Reading, Language, and Literacy
Instruction for the Twenty-first Century
The impetus for this book emerged from a conference that brought together publishers, and reading researchers and educators for the purpose of examining the best available research evidence about what we know -- and what we have yet to learn -- about the teaching of reading and about how children learn to read. The goal of the conference was to contribute to a sound research base upon which to develop classroom practices that will ensure that every American child will become fully literate.
Because the field is still so deeply divided over the best ways to translate belief into classroom practice, the editors decided to highlight rather than gloss over these divisions. It is hoped that the papers in this volume will promote thought and discussion that will lead to action in improving reading instruction for children, now and into the new century.
Table of Contents
Contents: Preface. Part I: Learning About Print. M.J. Adams, Phonics and Beginning Reading Instruction. K. Copeland, P. Winsor, J. Osborn, Phonemic Awareness: A Consideration of Research and Practice. W.E. Nagy, P. Winsor, J. Osborn, J. O'Flahavan, Structural Analysis: Some Guidelines for Instruction. J.P. Williams, Twenty Years of Research on Reading: Answers and Questions. Part II: Whole Language. H.U. Grundin, If It Ain't Whole, It Ain't Language -- or Back to the Basics of Freedom and Dignity. D. Stephens, Whole Language: Exploring the Meaning of the Label. S.A. Stahl, Separating the Rhetoric from the Effects: Whole Language in Kindergarten and First Grade.

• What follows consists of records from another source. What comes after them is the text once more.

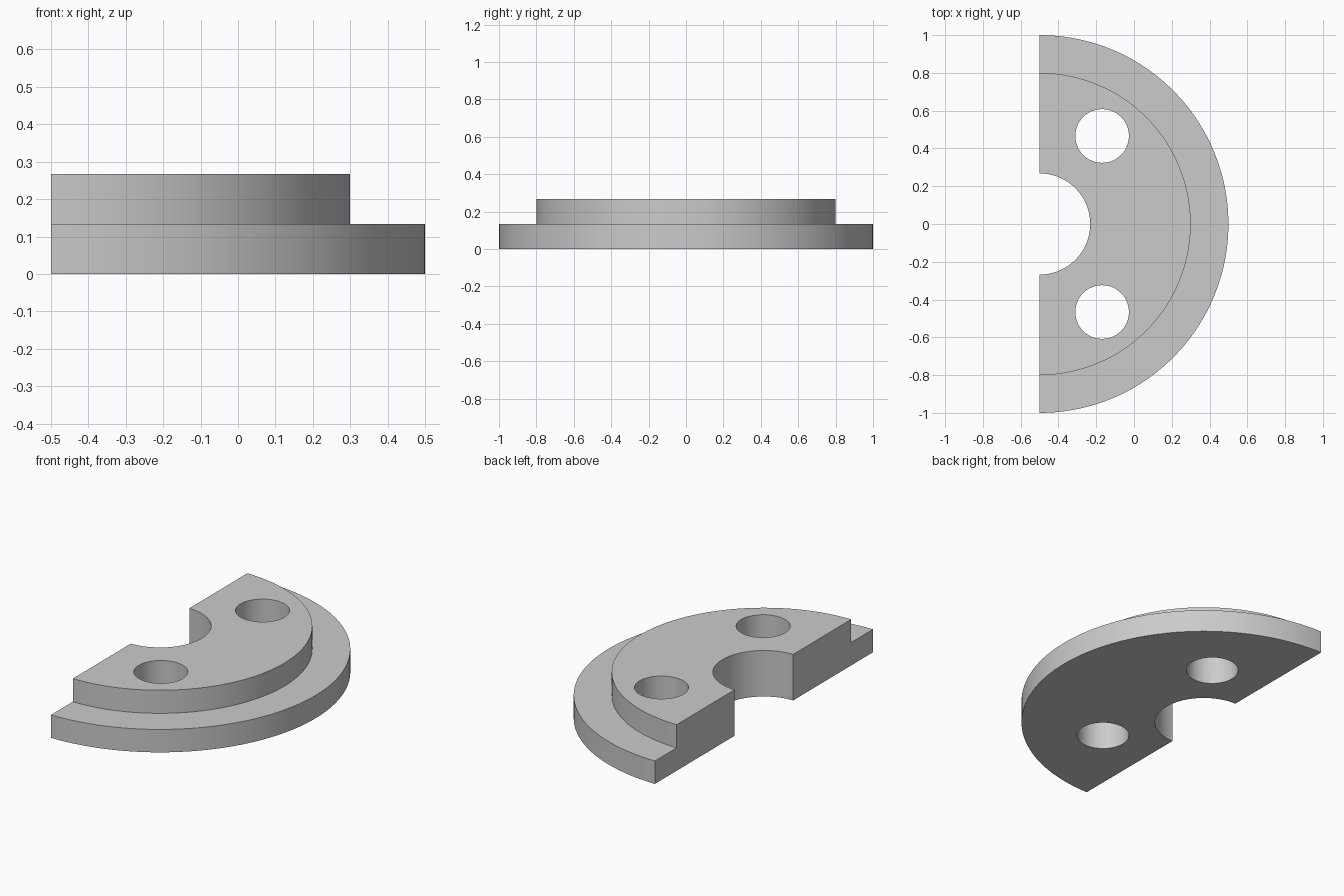
import bpy, bmesh
from math import pi, radians
from mathutils import Vector

if "Cube" in bpy.data.objects:
    bpy.data.objects.remove(bpy.data.objects["Cube"], do_unlink=True)

FLANGE_R, BOSS_R, BORE_R, HOLE_R = 1.0, 0.8, 0.268, 0.142
STEP_Z, TOP_Z = 0.133, 0.267
AXIS = Vector((-0.5, 0, 0))

# Single grey material
grey = bpy.data.materials.new("plain grey")
grey.use_nodes = True
colour = (0.6, 0.6, 0.6, 1)
grey.diffuse_color = colour
grey.node_tree.nodes["Principled BSDF"].inputs["Base Color"].default_value = colour

# Stepped half ring: cross-section swept through half a turn
profile = [(BORE_R, 0), (FLANGE_R, 0), (FLANGE_R, STEP_Z),
           (BOSS_R, STEP_Z), (BOSS_R, TOP_Z), (BORE_R, TOP_Z)]
bm = bmesh.new()
start = bm.faces.new([bm.verts.new(AXIS + Vector((0, -r, z))) for r, z in profile])
swept = bmesh.ops.spin(bm, geom=[start] + start.edges[:] + start.verts[:], cent=AXIS,
                       axis=(0, 0, 1), angle=pi, steps=72, use_duplicate=False)
if not start.is_valid or all(len(e.link_faces) == 2 for e in bm.edges):
    pass
else:
    bmesh.ops.holes_fill(bm, edges=[e for e in bm.edges if e.is_boundary], sides=0)
bmesh.ops.dissolve_limit(bm, angle_limit=radians(0.3), verts=bm.verts, edges=bm.edges)
bmesh.ops.recalc_face_normals(bm, faces=bm.faces)
mesh = bpy.data.meshes.new("half_flange")
bm.to_mesh(mesh)
bm.free()
mesh.materials.append(grey)
flange = bpy.data.objects.new("half_flange", mesh)
bpy.context.collection.objects.link(flange)

# Two through holes, mirrored front to back
for side in (-1, 1):
    bpy.ops.mesh.primitive_cylinder_add(vertices=64, radius=HOLE_R, depth=1,
                                        location=(-0.169, side * 0.466, 0.1))
    cutter = bpy.context.object
    cutter.name = "hole_cutter"
    cutter.hide_render = True
    cutter.data.materials.append(grey)
    cut = flange.modifiers.new("bolt_hole", 'BOOLEAN')
    cut.operation, cut.solver, cut.object = 'DIFFERENCE', 'EXACT', cutter
    bpy.ops.object.select_all(action='DESELECT')
    flange.select_set(True)
    bpy.context.view_layer.objects.active = flange
    bpy.ops.object.modifier_apply(modifier=cut.name)
    bpy.data.objects.remove(cutter, do_unlink=True)

# Smooth curved walls, crisp edges
bpy.ops.object.shade_smooth_by_angle(angle=radians(30))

I.W. Gaskins, Creating Optimum Learning Environments: Is Membership in the Whole Language Community Necessary? Part III: Children, Adults, Books: Interactive Reading. B.M. Kerr, J.M. Mason, Awakening Literacy Through Interactive Story Reading. G.S. Pinnell, Student, Text, Teacher: Interactive Learning in the Reading Recovery Program. L.A. Meyer, J.L. Wardrop, Home and School Influences on Learning to Read in Kindergarten Through Second Grade. Part IV: The Rediscovery of Literature in the Curriculum. T. Trabasso, The Power of the Narrative. V.J. Harris, Multiculturalism and Children's Literature. Part V: Reading Research: Implications for Teachers, Policymakers, and Publishers. V. Greaney, World Illiteracy. P.D. Pearson, A.C. Stallman, Resistance, Complacency, and Reform in Reading Assessment. J.A. Scott, E.H. Hiebert, R.C. Anderson, Research as We Approach the Millennium: Beyond Becoming a Nation of Readers. Part VI: Publishers' Perspectives. J.R. Squire, Consensus Emerging, But a Way to Go. J.T. Ridley, Children, Adults, Books: Implications for Publishers.
"...an important contribution to our continuing search to understand reading and to design effective reading instruction for all children. Its scholarly rigor is impressive and its accessible nature is appreciated and will ensure that it will have an impact on many reading scholars and practitioners."
—School Psychology International